From the records below, please return each line that holds the word "pink".

**RAW DATA:**
▬▬▬▬▬▬

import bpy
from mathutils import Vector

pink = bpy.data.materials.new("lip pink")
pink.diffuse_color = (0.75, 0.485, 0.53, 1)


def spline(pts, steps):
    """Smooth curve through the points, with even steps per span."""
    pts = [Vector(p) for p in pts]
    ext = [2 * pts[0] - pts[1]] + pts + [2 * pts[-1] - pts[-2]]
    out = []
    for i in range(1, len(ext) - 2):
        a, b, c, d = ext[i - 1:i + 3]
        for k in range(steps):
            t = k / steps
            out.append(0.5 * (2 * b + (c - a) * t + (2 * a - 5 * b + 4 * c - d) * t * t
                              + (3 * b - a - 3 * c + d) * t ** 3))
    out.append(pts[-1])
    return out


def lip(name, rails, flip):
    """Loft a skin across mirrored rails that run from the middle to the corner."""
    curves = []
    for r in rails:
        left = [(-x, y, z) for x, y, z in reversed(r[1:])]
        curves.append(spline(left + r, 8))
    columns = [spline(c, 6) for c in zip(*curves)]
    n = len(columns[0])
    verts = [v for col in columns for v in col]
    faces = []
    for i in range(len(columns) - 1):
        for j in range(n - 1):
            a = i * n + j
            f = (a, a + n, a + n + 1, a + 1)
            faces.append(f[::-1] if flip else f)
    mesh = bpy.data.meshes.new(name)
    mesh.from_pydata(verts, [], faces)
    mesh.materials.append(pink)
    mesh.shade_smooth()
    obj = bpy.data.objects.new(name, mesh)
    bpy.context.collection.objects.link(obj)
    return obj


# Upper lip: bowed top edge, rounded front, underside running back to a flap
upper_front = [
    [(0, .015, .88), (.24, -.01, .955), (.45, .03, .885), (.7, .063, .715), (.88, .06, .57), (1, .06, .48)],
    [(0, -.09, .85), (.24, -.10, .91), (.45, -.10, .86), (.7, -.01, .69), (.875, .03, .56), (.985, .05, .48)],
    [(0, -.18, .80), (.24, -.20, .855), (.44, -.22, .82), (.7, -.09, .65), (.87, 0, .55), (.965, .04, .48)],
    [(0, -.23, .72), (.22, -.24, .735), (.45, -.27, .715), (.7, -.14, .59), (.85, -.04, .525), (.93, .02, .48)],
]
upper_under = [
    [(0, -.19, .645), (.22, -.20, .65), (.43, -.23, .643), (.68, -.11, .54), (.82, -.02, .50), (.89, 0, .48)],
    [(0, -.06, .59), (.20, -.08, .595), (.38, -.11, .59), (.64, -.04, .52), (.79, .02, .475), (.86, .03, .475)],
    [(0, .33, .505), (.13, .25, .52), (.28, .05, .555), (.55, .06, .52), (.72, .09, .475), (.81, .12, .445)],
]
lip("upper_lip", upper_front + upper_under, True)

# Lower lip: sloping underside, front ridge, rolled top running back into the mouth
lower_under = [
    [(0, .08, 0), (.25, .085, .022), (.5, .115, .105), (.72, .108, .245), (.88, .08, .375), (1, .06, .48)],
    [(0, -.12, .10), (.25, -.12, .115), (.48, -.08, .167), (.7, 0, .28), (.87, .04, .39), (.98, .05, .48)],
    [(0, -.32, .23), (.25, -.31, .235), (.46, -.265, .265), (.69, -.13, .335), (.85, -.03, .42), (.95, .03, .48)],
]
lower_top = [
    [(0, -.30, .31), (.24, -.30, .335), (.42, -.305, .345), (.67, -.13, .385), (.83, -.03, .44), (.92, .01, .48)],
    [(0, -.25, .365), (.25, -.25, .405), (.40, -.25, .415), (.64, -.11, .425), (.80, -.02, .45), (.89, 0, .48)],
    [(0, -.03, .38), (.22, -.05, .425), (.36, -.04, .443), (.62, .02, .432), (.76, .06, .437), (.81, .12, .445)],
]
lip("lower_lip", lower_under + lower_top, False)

▬▬▬▬▬▬

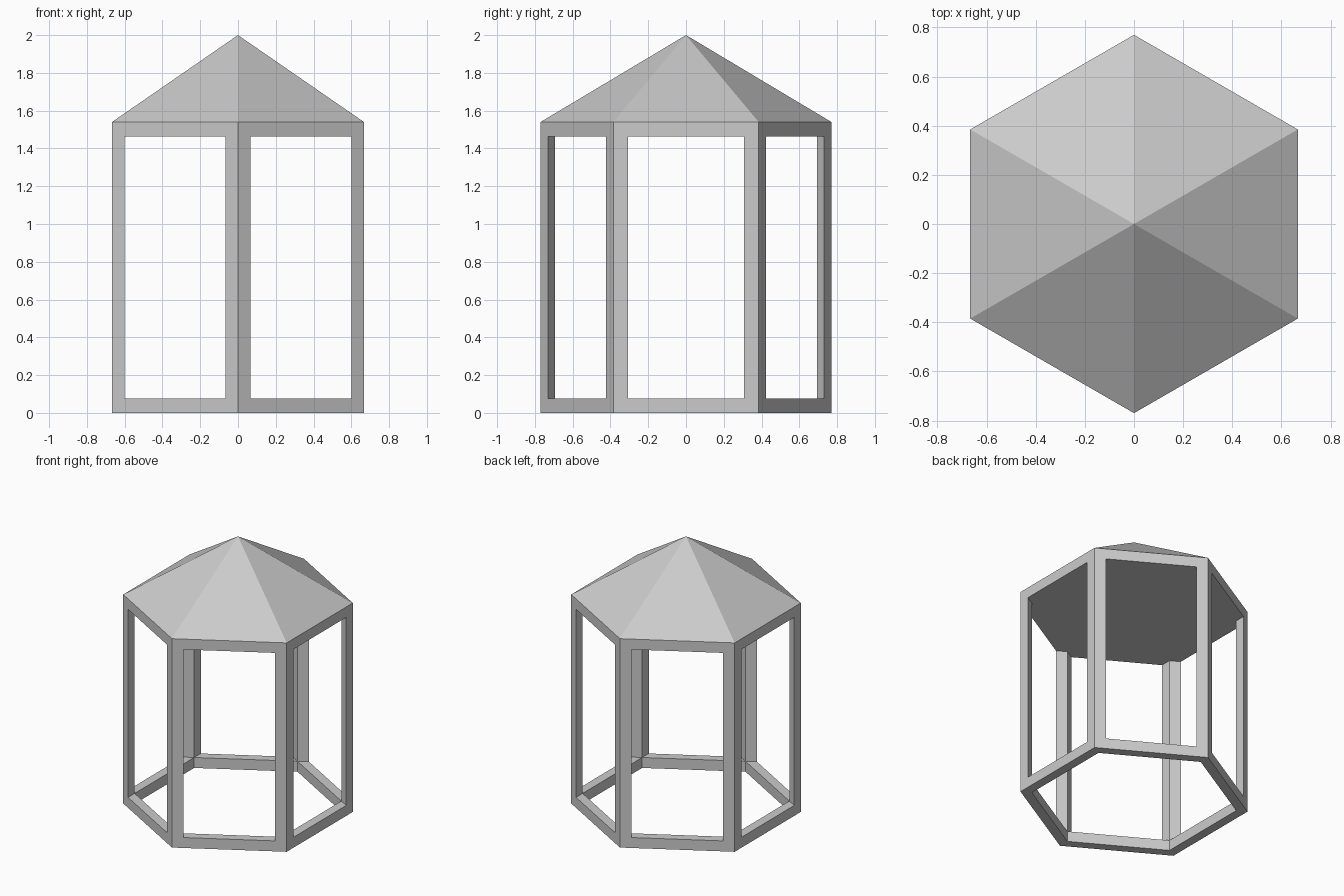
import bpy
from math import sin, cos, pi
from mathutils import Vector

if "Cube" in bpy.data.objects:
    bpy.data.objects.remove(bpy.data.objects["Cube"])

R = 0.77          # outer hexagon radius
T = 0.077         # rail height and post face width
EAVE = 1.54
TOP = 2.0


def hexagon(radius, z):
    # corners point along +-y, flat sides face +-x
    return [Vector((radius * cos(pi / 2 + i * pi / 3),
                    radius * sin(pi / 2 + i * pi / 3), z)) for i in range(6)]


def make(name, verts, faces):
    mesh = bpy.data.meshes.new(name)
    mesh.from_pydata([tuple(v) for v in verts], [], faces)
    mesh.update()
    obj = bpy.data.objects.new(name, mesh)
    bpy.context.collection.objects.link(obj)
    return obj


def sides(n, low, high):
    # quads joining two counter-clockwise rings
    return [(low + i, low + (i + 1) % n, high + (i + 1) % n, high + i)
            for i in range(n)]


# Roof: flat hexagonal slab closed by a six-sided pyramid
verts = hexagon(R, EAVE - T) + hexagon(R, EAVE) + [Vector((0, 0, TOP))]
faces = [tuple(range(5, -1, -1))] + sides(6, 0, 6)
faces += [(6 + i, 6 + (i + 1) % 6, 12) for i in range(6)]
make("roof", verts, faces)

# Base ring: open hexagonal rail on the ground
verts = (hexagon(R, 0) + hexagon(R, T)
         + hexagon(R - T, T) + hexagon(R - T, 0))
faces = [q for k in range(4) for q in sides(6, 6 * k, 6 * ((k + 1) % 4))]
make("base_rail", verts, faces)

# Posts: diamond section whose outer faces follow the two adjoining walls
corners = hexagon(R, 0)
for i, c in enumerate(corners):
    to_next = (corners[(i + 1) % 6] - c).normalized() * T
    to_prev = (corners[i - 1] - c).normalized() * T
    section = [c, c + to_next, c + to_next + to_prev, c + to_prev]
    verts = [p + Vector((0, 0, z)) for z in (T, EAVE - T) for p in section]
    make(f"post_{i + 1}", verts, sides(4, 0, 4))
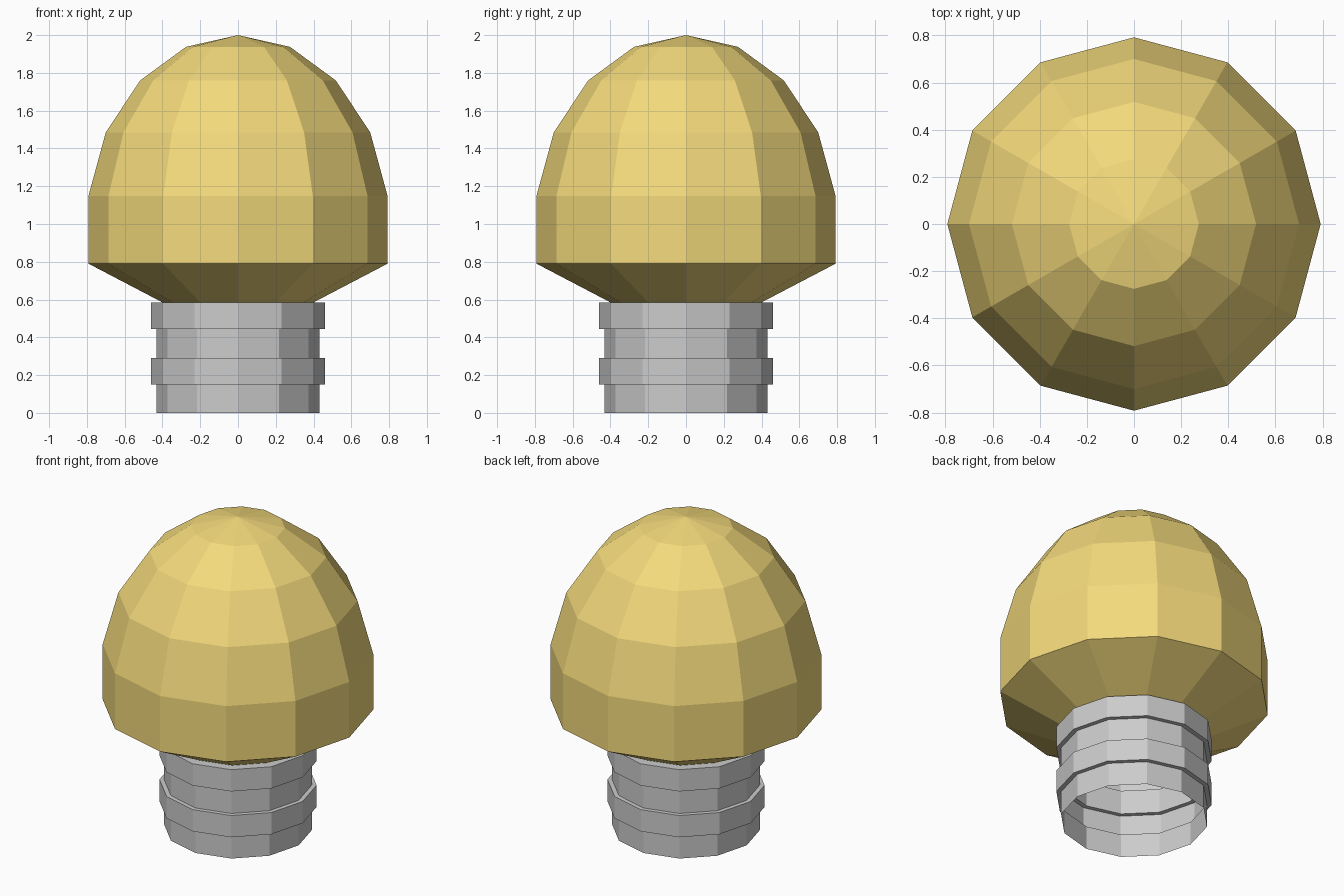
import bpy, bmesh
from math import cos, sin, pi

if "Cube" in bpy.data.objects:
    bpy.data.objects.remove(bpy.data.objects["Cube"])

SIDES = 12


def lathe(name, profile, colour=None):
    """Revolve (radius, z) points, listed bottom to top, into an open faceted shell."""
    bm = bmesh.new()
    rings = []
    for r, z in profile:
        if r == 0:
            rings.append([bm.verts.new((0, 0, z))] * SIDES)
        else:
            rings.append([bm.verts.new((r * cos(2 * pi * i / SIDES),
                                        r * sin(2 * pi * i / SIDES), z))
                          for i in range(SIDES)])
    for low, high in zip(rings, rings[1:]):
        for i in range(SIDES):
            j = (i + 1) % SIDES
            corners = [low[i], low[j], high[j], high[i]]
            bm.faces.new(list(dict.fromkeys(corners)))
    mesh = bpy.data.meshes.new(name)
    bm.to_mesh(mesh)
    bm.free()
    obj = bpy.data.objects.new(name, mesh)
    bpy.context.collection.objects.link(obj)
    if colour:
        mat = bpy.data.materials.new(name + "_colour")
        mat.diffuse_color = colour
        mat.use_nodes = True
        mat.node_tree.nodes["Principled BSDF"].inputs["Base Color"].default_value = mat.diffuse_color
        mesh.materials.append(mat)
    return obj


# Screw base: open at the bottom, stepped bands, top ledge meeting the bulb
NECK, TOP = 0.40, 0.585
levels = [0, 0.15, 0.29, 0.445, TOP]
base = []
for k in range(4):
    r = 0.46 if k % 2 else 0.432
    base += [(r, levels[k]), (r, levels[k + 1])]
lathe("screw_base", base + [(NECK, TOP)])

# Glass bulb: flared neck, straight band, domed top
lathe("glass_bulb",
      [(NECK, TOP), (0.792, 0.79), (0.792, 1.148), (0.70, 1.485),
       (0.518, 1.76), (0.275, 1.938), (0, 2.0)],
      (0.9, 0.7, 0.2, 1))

▬▬▬▬▬▬

**RESULT OF THIS TASK:**
pink = bpy.data.materials.new("lip pink")
pink.diffuse_color = (0.75, 0.485, 0.53, 1)
    mesh.materials.append(pink)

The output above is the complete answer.